top of page


This section describes the rationale for the TwiCs approach (also known as the 'cohort multiple RCT' design), how the design is being used, the different types of published protocols relating to the design. There are also articles on theoretical and methodological aspects of the approach (including reporting guidelines) and a section comparing TwiCs and standard approaches to infrastructure and informed consent. 

Rationale for the TwiCs  approach


The theoretical article describing the design was published in 2010.


The TwiCs design was created in an attempt to overcome many of the problems associated with standard pragmatic randomised controlled trial (RCT) design (poor recruitment rates, unrepresentative trial populations, lack of long term outcomes etc); problems which reduce the generalisability of results and a sub-optimal system for efficiently informing routine healthcare decision making.

Wouters et al (2020) describe how the TwiCs approach encompasses strategies that contribute to a health care system in which “the process of generating and applying the best evidence will be natural and seamless components of the process of care itself.”

They argue that implementing innovative study designs such as TwiCs may promote scientific research in a way that is more congruous with daily care delivery, while key ethical and legal distinctions between care and research (eg, informed consent, independent ethics review) continue to exist.

Implementation of the TwiCs approach


Since its publication, the theoretical article describing the design has been well cited, and the cmRCT design is now being used in a variety of settings and arenas.

The initial partial pilot of the design was conducted in 2005-2007 in a UK NHS community clinic and the trial results were published in 2012.

A hypothetical test of the acceptability of the design was conducted in primary care mental health in the UK.

In addition to conference presentations about the design, and symposiums of triallists interested in (or already using the design), triallists in a number of different fields have cited the design as a potential way forward for research in their field eg Verkooijen 2013. And some groups have held consensus building events eg stakeholders in prostate cancer surgery

TwiCs protocols 


A growing number of protocols for studies using the TwiCs design approach are now being published in trial registries and peer reviewed online journals – below are some examples of different types of protocols.
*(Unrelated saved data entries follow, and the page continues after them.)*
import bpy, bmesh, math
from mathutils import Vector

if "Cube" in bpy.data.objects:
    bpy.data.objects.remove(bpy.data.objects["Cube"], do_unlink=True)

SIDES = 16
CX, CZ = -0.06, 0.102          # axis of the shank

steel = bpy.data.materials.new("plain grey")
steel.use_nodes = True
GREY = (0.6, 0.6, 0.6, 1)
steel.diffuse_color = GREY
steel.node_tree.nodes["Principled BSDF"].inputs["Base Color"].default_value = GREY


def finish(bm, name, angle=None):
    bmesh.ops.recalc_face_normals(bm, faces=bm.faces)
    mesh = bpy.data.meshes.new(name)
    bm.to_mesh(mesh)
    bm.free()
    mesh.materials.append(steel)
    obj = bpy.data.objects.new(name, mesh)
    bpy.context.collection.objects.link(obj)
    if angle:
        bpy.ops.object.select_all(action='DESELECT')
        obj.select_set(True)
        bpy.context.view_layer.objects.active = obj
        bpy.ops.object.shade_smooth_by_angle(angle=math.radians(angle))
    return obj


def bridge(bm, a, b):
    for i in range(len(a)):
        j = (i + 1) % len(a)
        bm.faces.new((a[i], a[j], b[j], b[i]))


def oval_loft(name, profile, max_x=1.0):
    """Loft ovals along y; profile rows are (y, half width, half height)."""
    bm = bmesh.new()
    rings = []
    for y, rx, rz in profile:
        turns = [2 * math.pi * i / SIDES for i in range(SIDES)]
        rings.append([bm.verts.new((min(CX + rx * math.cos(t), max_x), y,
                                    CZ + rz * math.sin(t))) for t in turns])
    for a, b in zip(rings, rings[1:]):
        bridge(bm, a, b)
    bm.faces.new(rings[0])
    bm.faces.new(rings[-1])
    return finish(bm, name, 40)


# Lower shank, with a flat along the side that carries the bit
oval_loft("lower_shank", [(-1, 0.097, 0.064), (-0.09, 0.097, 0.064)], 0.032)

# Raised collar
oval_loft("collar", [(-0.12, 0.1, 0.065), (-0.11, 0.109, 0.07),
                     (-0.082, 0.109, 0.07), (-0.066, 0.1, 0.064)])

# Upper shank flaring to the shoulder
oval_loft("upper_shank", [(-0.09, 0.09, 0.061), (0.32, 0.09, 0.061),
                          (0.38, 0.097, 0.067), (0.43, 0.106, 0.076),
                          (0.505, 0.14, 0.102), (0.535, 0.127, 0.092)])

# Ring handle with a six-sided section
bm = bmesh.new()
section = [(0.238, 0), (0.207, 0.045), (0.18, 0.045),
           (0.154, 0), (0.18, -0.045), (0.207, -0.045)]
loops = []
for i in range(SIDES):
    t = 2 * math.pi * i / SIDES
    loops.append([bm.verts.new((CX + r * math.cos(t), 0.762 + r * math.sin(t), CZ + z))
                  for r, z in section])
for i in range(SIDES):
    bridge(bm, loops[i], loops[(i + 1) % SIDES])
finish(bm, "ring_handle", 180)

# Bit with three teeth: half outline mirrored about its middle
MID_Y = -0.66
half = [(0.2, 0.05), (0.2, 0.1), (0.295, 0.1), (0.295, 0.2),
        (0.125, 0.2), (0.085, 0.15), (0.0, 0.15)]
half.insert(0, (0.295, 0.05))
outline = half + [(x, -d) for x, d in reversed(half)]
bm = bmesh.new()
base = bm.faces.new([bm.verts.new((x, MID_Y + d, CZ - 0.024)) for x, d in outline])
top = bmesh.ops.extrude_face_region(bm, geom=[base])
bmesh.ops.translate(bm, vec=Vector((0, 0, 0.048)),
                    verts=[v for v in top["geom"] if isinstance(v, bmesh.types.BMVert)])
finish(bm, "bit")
Protocols describing the methods used to create long term observational studies (cohorts) with the facility for multiple trials



Protocols for RCTs  within already created cohorts



Protocols for RCTs  - which then build a cohort around the trial


bottom of page